• EXERCISE REQUIREMENTS: Throughout the entries below, report every line where "append" is found.

• PROVIDED INFORMATION:
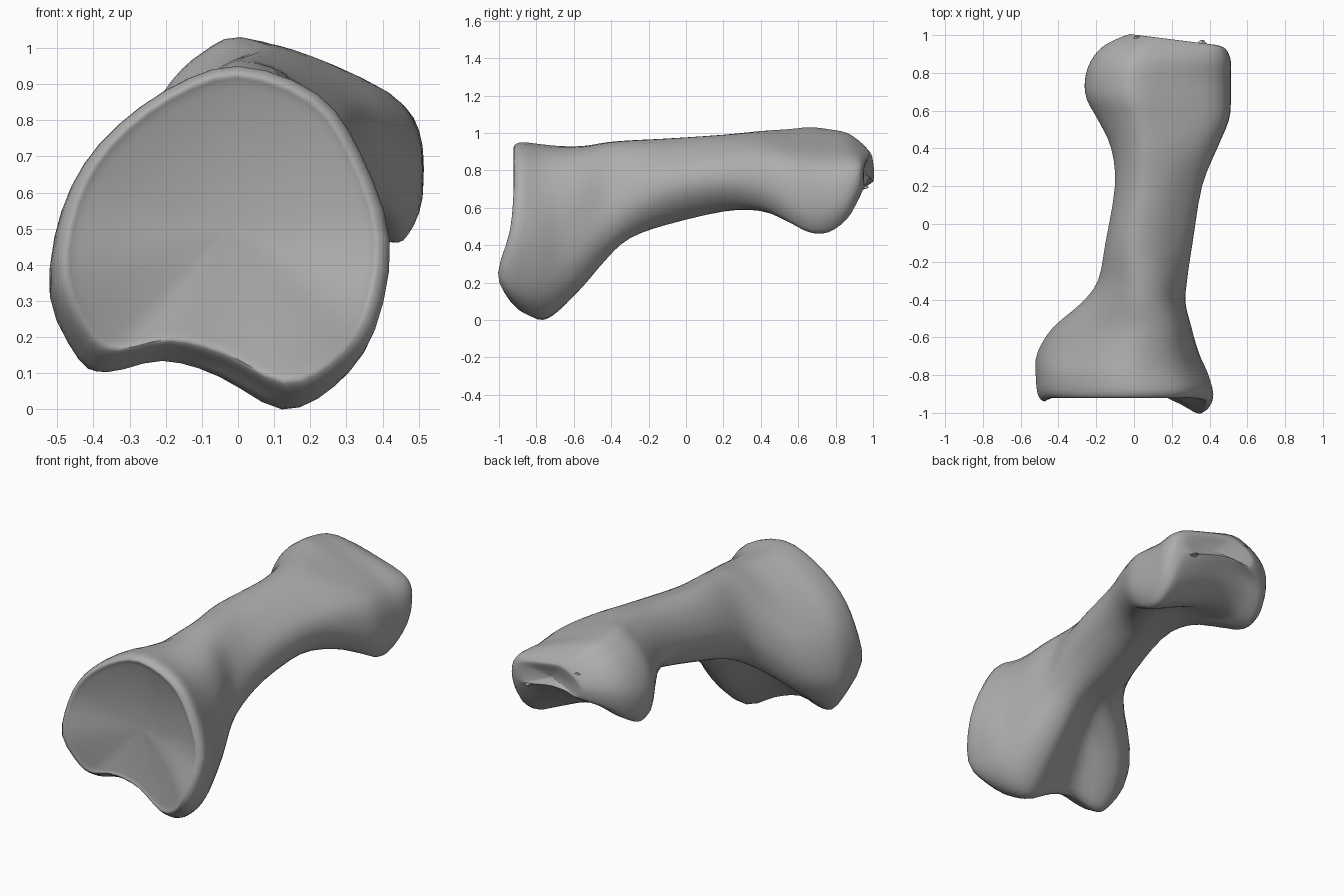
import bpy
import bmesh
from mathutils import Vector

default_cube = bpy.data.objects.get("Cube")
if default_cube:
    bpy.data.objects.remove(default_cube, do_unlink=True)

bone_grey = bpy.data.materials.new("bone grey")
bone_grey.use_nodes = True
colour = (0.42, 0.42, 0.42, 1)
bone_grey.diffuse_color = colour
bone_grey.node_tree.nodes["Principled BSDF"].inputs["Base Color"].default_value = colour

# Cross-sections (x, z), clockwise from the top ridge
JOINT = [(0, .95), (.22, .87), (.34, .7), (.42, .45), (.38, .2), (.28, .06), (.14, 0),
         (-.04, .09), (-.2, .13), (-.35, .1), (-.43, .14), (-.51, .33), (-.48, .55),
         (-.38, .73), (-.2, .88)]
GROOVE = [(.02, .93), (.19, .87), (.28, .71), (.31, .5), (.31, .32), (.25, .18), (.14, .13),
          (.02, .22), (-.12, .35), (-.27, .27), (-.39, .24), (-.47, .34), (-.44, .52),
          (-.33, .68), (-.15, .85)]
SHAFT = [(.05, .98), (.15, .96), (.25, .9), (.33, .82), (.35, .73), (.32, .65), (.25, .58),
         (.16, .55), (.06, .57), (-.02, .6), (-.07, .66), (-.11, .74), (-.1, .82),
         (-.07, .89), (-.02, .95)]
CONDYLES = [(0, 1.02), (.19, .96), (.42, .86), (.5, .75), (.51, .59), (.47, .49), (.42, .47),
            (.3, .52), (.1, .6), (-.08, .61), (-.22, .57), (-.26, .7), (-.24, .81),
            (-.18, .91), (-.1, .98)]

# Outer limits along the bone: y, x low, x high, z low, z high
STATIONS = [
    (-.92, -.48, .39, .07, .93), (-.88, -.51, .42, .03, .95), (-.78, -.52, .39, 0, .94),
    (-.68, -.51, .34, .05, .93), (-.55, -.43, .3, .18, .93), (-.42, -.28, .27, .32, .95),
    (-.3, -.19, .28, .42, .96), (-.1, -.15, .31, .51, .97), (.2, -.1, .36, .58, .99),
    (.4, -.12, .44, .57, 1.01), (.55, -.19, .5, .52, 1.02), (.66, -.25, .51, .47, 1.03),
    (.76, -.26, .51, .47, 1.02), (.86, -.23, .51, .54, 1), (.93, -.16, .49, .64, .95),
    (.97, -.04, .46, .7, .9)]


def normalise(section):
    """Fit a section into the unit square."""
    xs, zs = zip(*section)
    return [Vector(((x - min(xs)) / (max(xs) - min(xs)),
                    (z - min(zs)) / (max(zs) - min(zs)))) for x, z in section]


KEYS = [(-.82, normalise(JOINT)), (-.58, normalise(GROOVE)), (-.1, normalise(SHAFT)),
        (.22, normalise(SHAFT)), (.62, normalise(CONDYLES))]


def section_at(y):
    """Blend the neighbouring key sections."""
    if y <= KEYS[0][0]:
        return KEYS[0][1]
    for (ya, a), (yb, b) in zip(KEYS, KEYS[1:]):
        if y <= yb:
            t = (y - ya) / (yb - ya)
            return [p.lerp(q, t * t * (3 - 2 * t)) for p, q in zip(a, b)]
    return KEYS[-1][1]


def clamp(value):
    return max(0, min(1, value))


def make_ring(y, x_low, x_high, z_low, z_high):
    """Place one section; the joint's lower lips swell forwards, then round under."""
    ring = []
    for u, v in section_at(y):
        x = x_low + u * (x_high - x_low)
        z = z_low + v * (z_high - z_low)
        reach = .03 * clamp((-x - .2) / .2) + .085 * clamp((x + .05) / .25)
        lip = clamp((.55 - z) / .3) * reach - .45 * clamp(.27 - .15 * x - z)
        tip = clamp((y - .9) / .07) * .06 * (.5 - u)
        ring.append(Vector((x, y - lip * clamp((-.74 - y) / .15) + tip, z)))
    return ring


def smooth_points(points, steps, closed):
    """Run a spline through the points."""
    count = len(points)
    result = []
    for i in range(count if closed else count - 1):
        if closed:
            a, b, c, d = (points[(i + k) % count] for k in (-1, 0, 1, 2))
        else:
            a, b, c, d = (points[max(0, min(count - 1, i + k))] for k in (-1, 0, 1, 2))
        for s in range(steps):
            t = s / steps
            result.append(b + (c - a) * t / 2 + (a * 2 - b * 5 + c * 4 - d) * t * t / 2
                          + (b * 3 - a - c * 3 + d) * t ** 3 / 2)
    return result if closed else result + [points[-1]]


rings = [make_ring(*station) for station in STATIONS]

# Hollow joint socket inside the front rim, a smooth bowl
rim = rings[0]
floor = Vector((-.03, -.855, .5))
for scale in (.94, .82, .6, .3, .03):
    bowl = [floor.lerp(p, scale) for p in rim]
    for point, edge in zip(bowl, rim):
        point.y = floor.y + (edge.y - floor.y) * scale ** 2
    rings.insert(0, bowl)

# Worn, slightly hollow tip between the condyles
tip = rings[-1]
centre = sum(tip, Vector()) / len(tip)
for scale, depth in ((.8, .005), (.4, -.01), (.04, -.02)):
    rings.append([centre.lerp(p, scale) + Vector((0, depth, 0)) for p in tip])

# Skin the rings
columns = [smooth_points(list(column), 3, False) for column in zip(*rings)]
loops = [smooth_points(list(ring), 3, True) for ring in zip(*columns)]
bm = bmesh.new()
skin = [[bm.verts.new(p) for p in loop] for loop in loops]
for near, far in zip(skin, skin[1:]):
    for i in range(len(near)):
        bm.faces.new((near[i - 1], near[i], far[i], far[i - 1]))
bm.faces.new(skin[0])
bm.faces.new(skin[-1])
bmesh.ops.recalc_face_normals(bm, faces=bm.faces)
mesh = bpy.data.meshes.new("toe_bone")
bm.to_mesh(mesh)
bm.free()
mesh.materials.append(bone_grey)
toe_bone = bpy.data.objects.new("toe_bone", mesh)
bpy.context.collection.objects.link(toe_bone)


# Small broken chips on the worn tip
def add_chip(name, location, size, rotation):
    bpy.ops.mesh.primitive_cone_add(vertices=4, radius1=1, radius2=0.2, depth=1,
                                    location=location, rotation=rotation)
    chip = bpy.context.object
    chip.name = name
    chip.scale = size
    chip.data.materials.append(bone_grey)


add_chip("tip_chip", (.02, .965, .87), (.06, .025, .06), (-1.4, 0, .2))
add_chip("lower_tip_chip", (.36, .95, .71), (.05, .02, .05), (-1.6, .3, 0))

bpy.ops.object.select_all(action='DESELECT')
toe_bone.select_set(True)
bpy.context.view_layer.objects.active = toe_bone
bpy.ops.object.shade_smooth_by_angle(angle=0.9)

• EXERCISE SOLUTION:
        ring.append(Vector((x, y - lip * clamp((-.74 - y) / .15) + tip, z)))
            result.append(b + (c - a) * t / 2 + (a * 2 - b * 5 + c * 4 - d) * t * t / 2
    rings.append([centre.lerp(p, scale) + Vector((0, depth, 0)) for p in tip])
mesh.materials.append(bone_grey)
    chip.data.materials.append(bone_grey)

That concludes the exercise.